*INPUT:*

-*-

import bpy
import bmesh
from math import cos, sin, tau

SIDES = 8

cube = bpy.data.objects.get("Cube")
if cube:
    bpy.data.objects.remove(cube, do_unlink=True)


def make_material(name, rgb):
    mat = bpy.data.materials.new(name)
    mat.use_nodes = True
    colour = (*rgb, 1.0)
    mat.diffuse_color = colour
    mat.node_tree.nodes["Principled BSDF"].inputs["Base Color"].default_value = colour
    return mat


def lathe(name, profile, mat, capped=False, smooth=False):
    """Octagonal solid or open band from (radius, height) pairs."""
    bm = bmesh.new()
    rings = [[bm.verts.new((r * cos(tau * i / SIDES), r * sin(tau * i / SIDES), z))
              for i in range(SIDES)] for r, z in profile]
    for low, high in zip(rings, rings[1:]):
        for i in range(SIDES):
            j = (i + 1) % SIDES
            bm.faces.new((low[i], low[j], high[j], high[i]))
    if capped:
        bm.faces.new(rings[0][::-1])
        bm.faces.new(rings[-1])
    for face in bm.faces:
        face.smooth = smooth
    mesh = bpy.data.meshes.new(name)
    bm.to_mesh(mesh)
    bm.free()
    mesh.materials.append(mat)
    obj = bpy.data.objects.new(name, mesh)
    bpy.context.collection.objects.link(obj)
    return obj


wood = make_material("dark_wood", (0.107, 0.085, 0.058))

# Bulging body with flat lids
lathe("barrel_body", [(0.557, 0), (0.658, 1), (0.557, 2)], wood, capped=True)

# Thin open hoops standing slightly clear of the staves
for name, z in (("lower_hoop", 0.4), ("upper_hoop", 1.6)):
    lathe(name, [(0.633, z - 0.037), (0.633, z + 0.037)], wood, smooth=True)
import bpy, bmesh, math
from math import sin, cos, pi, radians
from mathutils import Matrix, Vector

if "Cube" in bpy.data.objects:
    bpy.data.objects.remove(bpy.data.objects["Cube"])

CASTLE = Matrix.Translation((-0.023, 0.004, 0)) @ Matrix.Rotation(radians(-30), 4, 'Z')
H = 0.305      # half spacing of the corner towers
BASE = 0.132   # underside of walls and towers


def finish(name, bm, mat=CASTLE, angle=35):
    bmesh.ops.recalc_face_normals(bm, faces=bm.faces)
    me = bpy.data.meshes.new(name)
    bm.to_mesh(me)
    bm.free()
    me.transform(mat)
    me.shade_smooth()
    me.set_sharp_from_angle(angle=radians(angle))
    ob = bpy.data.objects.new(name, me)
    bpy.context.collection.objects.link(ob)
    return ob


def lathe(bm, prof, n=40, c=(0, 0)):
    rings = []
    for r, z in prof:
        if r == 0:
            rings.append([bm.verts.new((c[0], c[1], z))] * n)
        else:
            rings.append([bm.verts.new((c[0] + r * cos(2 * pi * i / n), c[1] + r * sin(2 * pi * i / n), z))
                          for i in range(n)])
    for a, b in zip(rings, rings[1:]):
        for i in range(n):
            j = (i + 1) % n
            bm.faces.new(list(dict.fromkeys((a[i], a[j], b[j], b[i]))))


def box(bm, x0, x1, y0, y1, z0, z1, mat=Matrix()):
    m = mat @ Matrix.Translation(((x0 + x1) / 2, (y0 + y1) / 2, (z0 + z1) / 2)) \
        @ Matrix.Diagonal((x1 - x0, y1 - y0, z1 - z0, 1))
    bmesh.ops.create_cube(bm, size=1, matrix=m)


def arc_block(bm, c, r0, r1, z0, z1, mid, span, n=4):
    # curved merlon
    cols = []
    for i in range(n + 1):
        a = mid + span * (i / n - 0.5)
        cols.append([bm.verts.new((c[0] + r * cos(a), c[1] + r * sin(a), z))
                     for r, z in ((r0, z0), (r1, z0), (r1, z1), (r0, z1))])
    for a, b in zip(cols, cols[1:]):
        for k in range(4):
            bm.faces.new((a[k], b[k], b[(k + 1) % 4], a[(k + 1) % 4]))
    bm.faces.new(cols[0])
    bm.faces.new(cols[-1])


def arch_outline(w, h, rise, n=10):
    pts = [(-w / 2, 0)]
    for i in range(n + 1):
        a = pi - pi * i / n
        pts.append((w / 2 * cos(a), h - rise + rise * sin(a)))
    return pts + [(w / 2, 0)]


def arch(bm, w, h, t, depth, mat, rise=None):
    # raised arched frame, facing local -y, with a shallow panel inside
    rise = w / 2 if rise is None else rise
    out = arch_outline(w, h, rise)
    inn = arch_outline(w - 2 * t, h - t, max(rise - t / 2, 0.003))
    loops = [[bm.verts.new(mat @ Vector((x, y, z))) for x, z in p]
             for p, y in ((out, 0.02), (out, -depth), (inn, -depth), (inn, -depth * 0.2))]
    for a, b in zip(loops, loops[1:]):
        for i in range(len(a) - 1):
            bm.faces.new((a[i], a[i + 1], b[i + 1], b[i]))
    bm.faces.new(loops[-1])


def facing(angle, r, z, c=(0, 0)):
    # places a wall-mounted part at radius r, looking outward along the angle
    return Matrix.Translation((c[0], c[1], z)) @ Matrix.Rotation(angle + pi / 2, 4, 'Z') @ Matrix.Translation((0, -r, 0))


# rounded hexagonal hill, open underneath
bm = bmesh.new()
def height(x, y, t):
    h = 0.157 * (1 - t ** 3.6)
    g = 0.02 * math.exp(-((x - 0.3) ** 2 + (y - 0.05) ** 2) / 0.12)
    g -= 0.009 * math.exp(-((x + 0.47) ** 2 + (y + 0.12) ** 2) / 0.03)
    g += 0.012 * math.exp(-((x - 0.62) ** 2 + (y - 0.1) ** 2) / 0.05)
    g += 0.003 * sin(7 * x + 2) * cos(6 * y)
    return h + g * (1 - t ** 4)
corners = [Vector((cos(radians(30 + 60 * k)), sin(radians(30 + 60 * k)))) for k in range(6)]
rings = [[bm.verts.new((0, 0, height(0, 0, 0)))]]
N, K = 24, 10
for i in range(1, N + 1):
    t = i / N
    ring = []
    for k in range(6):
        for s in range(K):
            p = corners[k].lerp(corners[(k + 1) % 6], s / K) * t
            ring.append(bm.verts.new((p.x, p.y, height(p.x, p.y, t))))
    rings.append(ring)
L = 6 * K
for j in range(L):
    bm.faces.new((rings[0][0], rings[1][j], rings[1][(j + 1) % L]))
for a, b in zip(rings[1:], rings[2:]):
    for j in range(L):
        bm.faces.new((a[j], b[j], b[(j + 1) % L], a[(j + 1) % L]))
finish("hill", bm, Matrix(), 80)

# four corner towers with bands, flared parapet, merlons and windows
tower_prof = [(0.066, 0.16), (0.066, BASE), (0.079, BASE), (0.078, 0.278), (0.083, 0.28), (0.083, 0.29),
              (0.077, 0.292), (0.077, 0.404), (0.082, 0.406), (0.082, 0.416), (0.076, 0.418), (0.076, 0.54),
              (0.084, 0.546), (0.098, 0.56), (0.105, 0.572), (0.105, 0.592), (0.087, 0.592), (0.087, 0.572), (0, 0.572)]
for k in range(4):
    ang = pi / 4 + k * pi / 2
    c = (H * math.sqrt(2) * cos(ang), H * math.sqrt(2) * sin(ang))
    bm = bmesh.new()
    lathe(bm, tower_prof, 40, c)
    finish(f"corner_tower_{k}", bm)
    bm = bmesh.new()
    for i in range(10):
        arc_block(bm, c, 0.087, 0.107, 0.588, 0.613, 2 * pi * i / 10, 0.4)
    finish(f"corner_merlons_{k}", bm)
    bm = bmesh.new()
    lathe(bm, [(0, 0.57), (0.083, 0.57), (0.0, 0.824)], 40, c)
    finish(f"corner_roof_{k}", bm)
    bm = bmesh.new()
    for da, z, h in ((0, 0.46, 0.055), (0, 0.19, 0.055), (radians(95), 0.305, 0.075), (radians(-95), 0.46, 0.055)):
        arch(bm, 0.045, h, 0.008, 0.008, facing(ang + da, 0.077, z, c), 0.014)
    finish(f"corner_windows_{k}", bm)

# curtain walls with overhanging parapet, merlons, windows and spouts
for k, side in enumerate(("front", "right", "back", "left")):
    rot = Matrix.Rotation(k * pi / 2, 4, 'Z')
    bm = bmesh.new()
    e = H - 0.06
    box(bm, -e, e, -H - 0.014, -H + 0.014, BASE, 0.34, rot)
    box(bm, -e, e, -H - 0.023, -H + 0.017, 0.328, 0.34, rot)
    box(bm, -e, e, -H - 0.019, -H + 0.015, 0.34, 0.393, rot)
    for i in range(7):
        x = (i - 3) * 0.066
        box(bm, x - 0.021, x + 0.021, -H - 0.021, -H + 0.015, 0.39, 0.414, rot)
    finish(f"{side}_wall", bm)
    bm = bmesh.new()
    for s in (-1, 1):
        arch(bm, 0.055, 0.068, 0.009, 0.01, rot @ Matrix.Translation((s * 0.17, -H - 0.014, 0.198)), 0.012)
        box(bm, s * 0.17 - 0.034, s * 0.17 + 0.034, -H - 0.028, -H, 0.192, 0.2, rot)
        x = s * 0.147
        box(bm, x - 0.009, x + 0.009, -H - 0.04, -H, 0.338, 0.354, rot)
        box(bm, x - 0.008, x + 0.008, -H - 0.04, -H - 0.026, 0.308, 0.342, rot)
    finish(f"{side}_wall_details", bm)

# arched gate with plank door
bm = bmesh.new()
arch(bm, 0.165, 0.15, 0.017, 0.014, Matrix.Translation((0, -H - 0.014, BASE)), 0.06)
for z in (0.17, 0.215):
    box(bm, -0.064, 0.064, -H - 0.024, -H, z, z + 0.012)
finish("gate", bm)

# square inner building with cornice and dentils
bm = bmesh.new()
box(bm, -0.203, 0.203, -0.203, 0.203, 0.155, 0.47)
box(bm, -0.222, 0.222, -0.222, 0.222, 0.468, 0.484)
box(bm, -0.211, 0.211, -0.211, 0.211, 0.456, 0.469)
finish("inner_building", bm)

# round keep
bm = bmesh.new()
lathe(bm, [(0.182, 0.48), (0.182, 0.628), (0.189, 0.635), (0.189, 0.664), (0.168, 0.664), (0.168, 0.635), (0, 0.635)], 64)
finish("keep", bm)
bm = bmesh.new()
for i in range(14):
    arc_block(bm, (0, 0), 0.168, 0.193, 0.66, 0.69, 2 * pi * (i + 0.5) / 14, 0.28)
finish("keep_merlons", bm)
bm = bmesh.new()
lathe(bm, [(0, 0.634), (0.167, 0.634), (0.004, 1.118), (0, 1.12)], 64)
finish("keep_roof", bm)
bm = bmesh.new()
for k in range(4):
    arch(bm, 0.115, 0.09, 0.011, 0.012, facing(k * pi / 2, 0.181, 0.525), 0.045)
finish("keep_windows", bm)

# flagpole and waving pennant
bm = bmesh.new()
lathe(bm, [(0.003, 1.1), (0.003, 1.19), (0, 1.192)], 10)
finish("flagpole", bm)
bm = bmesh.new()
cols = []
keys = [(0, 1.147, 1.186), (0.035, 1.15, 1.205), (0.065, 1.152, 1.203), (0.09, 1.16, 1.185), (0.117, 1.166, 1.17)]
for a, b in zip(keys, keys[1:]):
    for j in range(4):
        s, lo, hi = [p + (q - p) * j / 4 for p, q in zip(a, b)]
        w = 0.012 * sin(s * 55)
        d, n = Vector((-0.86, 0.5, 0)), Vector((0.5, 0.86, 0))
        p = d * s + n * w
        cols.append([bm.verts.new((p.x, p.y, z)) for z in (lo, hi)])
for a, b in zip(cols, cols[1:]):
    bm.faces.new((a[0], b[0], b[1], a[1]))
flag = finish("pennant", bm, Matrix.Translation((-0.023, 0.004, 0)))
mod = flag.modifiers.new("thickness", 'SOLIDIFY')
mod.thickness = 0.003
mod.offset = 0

-*-

Every line above that includes the word "name" should be listed.

*RESULT FOR THIS EXERCISE:*
def make_material(name, rgb):
    mat = bpy.data.materials.new(name)
def lathe(name, profile, mat, capped=False, smooth=False):
    mesh = bpy.data.meshes.new(name)
    obj = bpy.data.objects.new(name, mesh)
for name, z in (("lower_hoop", 0.4), ("upper_hoop", 1.6)):
    lathe(name, [(0.633, z - 0.037), (0.633, z + 0.037)], wood, smooth=True)
def finish(name, bm, mat=CASTLE, angle=35):
    me = bpy.data.meshes.new(name)
    ob = bpy.data.objects.new(name, me)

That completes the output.